“I told them that I was phoning the police, that they were on camera and that I had taken the number of their car.”

Slaven also faced the same theft charge until the morning of the trial when the Crown accepted his not guilty plea and then produced him as a prosecution witness against his friend.

Slaven (45) from Kinross, said: “I gave Mr Millar a lift with some scrap. He said he would give me some petrol money and a cut of whatever he sold for scrap.

“I heard them mentioning memorial plaques. I didn’t want them back. I didn’t want anything to do with them. They were in my car after he put them there.”

Graham Stewart (56) was secretary of Milnathort in Bloom when £2500 was spent refurbishing the memorial before it was reopened in July 2013.

He said that the plaques were eventually returned by the police, but they and the stone memorial were so badly damaged that a further £8000 had to be spent on repairs.

Mr Stewart told the court: “The Second World War plaques were so badly damaged they had to be recast and remounted. The total cost was about £8000.”

Millar denied being responsible and blamed Slaven for the theft. He said his friend arrived with the plaques and wanted help to sell them for money to buy legal highs.

Millar told the court he had been a drug addict between the ages of 16 and 41, but was now a born-again Christian working as a landscape gardener.

He then said there was no way he would steal plaques from the town’s memorial because his great-grandfather Joseph McMillan - who he is named after - was among the war dead listed on it.

“My great-grandfather’s name is on the war memorial plaque, so it would be stupid of me stealing it. Joe McMillan - I’m named after him. His brothers got killed, my great uncles.

“Why am I going to desecrate a grave, because that’s what it is?”

Millar (43), of 173b High Street, Kinross, was found guilty of stealing the plaques from the memorial between July 22 and 24, 2013.

Sheriff Valerie Johnston deferred sentence for reports and told Millar: “You have maintained over two years that you did not steal these plaques, but that is because you recognise the horror people would feel over your actions. You used the word desecration yourself.”

The bronze plaques were created as part of a restoration totaling £13,000 and had been designed to be theft resistant. They were stolen from the stone structure within hours of protective fencing being removed.

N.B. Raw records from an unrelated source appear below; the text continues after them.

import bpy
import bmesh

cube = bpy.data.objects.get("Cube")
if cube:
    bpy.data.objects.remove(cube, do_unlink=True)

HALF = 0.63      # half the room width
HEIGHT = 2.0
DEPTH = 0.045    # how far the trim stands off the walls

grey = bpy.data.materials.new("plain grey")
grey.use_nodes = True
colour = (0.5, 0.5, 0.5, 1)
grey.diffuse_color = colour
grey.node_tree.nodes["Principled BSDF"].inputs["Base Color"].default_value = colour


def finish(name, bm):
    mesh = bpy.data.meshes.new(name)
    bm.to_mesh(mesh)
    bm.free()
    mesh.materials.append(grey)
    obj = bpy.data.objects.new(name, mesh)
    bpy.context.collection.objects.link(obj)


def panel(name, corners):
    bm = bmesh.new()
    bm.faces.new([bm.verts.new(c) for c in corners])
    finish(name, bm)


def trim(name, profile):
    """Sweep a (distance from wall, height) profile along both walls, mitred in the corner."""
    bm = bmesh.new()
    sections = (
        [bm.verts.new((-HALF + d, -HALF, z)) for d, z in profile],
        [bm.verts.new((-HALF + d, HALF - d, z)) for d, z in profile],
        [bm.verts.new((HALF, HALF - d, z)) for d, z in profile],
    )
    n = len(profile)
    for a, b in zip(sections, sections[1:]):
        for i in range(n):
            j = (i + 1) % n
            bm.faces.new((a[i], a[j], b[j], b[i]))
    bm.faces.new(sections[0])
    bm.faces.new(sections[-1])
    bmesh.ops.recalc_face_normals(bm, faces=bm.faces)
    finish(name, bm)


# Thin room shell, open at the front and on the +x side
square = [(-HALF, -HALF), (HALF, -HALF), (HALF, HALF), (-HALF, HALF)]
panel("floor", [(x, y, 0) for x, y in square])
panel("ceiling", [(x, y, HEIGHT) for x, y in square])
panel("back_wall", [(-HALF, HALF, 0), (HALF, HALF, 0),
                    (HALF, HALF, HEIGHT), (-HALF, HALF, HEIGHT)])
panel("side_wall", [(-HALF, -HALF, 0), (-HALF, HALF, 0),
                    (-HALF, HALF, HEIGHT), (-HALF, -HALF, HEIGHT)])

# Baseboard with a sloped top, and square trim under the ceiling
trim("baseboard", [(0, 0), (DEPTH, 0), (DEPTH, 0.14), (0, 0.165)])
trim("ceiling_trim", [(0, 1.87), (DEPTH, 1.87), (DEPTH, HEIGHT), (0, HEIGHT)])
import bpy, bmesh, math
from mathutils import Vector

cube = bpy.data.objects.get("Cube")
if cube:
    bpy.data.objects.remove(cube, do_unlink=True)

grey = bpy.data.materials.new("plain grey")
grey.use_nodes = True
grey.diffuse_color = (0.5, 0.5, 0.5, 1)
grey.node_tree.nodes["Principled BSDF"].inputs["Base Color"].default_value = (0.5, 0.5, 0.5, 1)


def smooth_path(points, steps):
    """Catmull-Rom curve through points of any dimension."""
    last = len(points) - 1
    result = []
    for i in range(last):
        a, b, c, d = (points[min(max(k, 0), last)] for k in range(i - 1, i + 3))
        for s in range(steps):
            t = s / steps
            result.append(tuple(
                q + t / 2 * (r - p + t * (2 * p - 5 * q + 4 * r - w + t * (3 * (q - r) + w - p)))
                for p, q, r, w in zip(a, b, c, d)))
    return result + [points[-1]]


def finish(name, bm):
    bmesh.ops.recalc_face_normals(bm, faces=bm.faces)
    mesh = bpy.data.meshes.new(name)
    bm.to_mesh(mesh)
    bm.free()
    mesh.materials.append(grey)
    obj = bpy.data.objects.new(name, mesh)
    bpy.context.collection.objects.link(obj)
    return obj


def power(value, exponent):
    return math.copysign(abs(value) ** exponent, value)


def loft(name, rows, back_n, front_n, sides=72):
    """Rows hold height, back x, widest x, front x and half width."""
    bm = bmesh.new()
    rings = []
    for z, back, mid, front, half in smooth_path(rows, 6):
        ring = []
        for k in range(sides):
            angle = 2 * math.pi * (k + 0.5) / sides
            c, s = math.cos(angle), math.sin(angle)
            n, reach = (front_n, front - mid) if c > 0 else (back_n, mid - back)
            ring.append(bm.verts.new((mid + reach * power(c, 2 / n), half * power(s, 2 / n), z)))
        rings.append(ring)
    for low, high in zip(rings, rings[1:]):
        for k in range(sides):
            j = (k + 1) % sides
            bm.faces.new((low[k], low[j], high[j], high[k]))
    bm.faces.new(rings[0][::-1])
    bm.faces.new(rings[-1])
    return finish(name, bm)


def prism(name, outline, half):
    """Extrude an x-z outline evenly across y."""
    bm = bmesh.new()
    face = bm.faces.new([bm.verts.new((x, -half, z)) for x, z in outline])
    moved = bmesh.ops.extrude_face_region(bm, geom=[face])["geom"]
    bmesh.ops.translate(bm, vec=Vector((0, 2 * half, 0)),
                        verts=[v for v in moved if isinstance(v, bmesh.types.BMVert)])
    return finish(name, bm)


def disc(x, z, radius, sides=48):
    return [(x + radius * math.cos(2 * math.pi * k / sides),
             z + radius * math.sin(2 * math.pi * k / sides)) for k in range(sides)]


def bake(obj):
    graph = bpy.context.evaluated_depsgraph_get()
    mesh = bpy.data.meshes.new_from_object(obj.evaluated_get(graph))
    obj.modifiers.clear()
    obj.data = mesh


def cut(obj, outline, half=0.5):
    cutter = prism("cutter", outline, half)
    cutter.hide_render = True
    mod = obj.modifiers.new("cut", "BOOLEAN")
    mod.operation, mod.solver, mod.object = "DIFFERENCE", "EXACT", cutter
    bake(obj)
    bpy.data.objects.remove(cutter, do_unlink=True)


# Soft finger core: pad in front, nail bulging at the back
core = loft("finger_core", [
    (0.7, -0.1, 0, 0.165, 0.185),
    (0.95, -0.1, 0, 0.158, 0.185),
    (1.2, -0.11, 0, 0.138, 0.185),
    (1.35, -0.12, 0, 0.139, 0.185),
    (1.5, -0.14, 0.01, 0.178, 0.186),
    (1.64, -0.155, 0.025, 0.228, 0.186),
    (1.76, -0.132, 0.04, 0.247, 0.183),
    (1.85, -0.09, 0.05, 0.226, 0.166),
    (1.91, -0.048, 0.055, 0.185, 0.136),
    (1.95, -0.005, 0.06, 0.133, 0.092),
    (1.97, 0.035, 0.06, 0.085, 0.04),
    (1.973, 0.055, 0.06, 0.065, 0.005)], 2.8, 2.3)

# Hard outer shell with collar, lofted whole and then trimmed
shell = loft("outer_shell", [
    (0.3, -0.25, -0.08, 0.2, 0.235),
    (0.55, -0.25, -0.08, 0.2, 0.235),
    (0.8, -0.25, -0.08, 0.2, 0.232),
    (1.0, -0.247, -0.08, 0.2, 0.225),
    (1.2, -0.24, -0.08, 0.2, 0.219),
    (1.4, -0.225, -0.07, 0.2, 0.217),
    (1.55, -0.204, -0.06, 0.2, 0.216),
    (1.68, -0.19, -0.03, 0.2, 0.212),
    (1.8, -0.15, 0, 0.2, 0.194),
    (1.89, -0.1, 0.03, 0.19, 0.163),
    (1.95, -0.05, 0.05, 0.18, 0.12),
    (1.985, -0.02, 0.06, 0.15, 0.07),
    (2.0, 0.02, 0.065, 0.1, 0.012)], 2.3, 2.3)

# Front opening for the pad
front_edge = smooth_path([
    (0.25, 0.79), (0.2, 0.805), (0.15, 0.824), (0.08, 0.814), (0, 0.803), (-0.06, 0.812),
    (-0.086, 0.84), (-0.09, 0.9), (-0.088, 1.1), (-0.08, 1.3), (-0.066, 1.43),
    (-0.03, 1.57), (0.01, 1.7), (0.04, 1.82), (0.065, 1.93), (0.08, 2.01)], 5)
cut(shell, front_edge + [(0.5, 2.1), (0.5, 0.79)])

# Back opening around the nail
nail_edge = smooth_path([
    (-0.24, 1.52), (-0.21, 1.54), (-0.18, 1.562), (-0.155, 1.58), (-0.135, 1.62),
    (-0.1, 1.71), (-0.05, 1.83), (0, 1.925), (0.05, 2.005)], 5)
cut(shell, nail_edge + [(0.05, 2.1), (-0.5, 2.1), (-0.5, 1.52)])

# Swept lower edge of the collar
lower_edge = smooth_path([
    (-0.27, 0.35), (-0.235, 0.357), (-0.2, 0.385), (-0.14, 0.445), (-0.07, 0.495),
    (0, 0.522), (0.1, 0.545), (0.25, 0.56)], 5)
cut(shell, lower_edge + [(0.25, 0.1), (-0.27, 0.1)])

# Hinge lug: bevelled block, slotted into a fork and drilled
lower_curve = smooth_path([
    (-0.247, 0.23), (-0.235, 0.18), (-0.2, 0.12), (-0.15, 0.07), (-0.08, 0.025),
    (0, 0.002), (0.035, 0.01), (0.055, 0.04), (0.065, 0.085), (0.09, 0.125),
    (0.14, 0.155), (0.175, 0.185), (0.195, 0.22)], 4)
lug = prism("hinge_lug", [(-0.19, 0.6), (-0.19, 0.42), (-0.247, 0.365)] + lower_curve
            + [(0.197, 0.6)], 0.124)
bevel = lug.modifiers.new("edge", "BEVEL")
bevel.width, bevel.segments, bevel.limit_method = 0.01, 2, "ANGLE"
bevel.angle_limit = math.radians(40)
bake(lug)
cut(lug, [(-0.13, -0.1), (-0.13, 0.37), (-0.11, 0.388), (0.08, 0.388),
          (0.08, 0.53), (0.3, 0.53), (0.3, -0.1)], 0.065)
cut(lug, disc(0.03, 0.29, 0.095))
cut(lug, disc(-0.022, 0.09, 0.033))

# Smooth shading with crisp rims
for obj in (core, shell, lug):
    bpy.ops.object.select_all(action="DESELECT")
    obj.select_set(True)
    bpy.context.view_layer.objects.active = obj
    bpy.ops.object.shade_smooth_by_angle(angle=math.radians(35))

At the time Graeme Stewart said: “When I saw what they had done I was so angry I couldn’t speak. It’s a desecration of the memory of these people who died for us.

“It’s obviously happened just after we completed the refurbishment, because the steel fence set up to protect it only just came down.

“This particular part of the project cost £13,000, which was for grouting, pointing, resetting the base stones, cleaning and polishing the plaques and replacing a damaged section of the monument.

“They were screwed in and welded on so that they couldn’t be stolen, but it looks like they’ve been wrenched off with a crowbar. The obvious conclusion is that they’ve done it to sell them for scrap. It is absolutely sickening.”